The current events gripping Egypt should not be taken at face value. The discussions about a presidential council, boycotting the elections, Ganzoury government or the SCAF willingly relinquishing power are all solutions for a symptom but not addressing the real issues. The SCAF never cared about constitution first/elections first nor do they care about which Prime Minister is in place. What they have wanted all the time is to protect their backs as they leave the scene as well as retaining some or all of their historical powers. What we are going through right now is a fight between the street and the SCAF for the position of the army in a civilian managed state.
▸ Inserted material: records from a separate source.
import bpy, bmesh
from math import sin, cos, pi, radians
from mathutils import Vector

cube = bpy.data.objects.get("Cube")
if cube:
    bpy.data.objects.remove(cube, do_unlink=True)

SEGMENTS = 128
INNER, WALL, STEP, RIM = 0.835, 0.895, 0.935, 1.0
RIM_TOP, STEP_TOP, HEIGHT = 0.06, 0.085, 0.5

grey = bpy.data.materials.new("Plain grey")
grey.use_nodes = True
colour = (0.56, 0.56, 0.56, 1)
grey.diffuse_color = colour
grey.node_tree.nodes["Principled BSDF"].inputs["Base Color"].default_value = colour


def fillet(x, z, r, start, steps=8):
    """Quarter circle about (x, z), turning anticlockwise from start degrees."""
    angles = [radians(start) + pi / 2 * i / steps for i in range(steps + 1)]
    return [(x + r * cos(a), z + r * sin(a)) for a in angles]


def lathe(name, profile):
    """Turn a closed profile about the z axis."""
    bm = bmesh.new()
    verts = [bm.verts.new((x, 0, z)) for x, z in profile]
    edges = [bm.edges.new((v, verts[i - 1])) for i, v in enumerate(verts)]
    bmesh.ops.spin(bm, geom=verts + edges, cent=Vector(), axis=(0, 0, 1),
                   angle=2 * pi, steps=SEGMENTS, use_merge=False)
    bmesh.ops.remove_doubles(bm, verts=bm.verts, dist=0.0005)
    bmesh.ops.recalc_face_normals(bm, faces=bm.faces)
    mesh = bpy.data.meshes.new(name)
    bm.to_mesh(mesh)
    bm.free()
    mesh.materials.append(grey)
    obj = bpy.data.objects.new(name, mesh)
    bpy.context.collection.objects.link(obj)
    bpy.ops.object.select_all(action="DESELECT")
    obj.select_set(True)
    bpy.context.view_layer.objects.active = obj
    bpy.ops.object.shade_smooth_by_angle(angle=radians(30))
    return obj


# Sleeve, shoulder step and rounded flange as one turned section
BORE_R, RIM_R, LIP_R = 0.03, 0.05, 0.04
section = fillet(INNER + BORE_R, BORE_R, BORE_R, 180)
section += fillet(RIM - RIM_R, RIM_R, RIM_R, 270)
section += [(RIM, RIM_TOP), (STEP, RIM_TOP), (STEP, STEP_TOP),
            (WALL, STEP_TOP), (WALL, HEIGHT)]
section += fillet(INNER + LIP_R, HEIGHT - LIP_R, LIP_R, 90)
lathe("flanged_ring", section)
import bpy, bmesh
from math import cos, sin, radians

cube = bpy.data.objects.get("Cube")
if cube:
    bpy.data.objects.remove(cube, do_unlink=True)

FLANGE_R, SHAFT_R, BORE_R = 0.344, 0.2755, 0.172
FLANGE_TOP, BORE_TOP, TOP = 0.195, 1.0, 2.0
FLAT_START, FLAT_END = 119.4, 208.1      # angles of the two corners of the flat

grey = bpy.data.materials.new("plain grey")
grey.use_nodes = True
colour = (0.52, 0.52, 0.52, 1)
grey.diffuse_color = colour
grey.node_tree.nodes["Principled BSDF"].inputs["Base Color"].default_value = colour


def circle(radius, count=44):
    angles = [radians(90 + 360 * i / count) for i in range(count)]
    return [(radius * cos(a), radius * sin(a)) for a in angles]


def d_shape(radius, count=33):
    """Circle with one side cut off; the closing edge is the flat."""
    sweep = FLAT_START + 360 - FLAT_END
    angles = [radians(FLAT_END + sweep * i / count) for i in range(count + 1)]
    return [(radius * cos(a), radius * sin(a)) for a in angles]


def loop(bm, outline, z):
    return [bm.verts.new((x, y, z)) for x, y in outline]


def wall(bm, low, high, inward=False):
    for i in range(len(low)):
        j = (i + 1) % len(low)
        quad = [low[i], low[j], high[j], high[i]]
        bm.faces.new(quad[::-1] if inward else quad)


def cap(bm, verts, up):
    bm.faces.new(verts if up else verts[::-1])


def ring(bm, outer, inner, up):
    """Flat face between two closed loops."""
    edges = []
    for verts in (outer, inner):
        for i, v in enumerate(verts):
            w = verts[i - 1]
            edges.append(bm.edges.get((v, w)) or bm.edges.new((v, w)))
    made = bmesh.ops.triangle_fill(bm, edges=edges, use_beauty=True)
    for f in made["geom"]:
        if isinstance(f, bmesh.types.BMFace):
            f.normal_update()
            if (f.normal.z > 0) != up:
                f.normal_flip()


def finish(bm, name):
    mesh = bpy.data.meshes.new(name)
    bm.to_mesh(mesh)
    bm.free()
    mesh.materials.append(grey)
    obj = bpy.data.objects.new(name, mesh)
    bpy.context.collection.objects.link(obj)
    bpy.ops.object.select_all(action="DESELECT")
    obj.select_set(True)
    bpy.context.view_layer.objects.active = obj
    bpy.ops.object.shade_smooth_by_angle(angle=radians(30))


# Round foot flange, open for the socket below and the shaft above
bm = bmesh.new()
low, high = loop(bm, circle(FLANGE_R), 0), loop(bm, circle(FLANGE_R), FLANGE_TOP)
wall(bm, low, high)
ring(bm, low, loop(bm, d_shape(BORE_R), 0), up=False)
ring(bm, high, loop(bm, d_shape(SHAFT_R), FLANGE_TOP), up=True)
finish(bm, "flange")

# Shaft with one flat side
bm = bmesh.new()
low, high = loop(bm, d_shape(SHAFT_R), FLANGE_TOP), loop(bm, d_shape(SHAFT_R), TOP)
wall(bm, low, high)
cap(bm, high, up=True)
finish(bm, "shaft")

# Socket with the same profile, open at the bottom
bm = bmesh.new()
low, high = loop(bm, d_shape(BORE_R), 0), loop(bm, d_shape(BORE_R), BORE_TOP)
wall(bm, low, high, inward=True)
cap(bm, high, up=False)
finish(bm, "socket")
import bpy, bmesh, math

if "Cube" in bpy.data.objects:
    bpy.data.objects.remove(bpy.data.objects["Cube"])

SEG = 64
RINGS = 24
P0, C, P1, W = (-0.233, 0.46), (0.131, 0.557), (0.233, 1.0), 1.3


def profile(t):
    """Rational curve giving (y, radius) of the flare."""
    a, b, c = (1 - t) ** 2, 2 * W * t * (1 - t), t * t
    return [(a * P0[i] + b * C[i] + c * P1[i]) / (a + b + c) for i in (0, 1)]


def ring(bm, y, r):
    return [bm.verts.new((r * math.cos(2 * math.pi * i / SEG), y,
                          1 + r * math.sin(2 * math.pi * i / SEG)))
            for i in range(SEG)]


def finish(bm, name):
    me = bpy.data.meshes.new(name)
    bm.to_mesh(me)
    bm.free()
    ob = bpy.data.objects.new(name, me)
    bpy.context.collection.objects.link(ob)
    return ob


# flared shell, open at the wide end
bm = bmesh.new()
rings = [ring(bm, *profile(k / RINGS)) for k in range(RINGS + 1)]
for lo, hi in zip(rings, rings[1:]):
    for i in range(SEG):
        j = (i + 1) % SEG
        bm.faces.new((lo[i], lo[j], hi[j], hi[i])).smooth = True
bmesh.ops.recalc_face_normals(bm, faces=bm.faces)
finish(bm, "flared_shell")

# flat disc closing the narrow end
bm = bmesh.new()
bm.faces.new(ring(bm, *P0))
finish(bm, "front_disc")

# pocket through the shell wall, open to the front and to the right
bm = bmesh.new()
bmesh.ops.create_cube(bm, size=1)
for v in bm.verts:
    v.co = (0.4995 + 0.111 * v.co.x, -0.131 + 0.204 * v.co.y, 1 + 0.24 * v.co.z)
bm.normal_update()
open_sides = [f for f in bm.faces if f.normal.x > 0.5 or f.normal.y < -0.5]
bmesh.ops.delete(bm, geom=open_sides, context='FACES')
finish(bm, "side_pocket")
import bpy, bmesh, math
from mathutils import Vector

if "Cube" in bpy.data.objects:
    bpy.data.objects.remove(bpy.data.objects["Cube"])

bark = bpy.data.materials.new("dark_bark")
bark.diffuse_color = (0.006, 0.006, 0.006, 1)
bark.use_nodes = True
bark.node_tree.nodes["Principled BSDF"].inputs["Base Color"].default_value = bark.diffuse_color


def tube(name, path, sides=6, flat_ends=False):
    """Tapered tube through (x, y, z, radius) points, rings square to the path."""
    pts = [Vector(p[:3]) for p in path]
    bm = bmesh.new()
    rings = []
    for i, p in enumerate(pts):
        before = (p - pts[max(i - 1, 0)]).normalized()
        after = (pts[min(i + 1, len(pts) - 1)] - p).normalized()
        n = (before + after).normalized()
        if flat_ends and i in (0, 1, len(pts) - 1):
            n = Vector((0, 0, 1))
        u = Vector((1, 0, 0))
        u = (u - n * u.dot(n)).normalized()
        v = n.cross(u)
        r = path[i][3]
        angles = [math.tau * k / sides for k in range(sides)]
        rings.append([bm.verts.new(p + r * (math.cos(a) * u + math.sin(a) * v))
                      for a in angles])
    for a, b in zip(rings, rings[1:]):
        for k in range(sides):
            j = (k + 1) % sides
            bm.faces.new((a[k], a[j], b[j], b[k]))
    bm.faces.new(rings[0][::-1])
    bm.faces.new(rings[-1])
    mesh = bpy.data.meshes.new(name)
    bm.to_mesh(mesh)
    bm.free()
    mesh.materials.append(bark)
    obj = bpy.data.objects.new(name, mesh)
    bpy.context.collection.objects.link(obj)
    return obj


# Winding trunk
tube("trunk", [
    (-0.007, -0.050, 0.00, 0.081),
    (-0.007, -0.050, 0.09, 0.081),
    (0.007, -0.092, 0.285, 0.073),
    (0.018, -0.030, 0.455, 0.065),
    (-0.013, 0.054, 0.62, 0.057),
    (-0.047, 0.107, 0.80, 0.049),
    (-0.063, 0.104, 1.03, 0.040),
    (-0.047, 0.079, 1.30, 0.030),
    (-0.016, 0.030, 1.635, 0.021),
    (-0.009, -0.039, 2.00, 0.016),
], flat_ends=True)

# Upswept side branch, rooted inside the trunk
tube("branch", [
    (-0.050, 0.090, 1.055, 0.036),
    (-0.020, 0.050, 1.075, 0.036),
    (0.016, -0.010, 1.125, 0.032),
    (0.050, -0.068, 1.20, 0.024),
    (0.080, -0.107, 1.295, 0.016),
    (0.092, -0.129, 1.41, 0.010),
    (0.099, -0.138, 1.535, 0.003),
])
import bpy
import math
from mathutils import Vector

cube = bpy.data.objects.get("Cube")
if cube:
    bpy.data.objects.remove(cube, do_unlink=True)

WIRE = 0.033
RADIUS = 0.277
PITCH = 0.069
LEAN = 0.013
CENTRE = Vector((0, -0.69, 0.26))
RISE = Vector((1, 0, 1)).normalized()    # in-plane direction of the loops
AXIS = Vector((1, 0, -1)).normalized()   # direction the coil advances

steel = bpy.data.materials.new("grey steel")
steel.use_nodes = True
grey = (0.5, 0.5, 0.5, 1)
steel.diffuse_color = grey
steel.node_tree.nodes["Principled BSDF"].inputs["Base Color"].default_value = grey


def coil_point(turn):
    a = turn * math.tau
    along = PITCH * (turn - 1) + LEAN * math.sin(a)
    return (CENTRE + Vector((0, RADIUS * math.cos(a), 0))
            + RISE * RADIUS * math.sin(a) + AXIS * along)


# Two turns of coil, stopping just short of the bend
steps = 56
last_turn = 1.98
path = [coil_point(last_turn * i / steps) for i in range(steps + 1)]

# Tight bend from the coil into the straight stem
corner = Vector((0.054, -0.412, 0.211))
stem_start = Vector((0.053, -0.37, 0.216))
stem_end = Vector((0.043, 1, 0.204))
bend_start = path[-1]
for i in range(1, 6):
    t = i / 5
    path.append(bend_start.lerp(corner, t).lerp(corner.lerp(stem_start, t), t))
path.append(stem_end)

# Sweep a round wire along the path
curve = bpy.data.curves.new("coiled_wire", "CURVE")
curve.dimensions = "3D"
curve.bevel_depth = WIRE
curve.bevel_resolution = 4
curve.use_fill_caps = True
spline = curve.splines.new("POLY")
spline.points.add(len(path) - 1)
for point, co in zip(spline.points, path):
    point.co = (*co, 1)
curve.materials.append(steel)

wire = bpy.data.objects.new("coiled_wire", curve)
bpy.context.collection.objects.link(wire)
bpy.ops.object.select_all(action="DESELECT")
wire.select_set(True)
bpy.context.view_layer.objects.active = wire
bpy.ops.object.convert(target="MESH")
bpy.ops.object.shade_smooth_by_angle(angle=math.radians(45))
Not to my surprise and not many others', the messages coming from SCAF members are inconsistent and contradicting. While Shaheen yesterday explicitly mentioned that the Selmy document was still on the table, Tantawi today stated that the army will have the same position as per the previous constitution, a clear sign that he / they are no longer supporting the Selmy document which gave the army a superior position. Are those contradicting statements showing a rift between decision makers?
The Mohamed Mahmoud saga, if anything proved that there are significant negotiations happening behind closed doors. I can't tell between which powers, nor what the fight was about. But the way things developed and were sustained over 6 days, only to cease within a couple of hours, strongly suggest that the whole confrontation was managed and sanctioned by the SCAF (or at least some of its members). The struggle by a few at the top might have created some grunting in the lower ranks. Especially that now it is obvious to all that SCAF has been a doing an exceptionally bad job managing the transition.
The bottom line is that we need to also look at the bigger picture and realize what we are really up against. We have two key routes today, the first one is to seek an "agreement" with the SCAF on the best way for them to leave. This will include some compromises from both sides but should – in theory – guarantee a much faster transition to a civilian government. The second route is to continue to exercise pressure, which will eventually lead to a new confrontation (or more) and possibly end with a violent removal of the SCAF.
The first route is a difficult one, just because it requires some difficult agreements from the opposition and a lot of politics: The consensus on the representative(s) in such a negotiation can be tricky. Moreover, it will be difficult to have a unified list of concessions. Having said that, with the rising pressure from the street, there is a big possibility the SCAF will be willing to accept much less than it did a few weeks ago.
The second route is a very risky one and could extend for months. A confrontation with the army can be extremely bloody but also in light of the current perceived rift between decision makers as well as some of the rising pressure from the lower ranks, a confrontation could ultimately lead to an internal coup giving way to a whole new group of people to deal with. In the meantime, we can expect a more deteriorating security situation as well as a near collapse of the economy. Moreover, we can expect that a violent confrontation with the army will have a large number of people distance themselves from the revolution, decreasing the chances of such a standoff being in favor of the revolutionaries.
I am in favor of the first route and I believe that with the correct representation, the concession can be minimized and a peaceful transition expedited.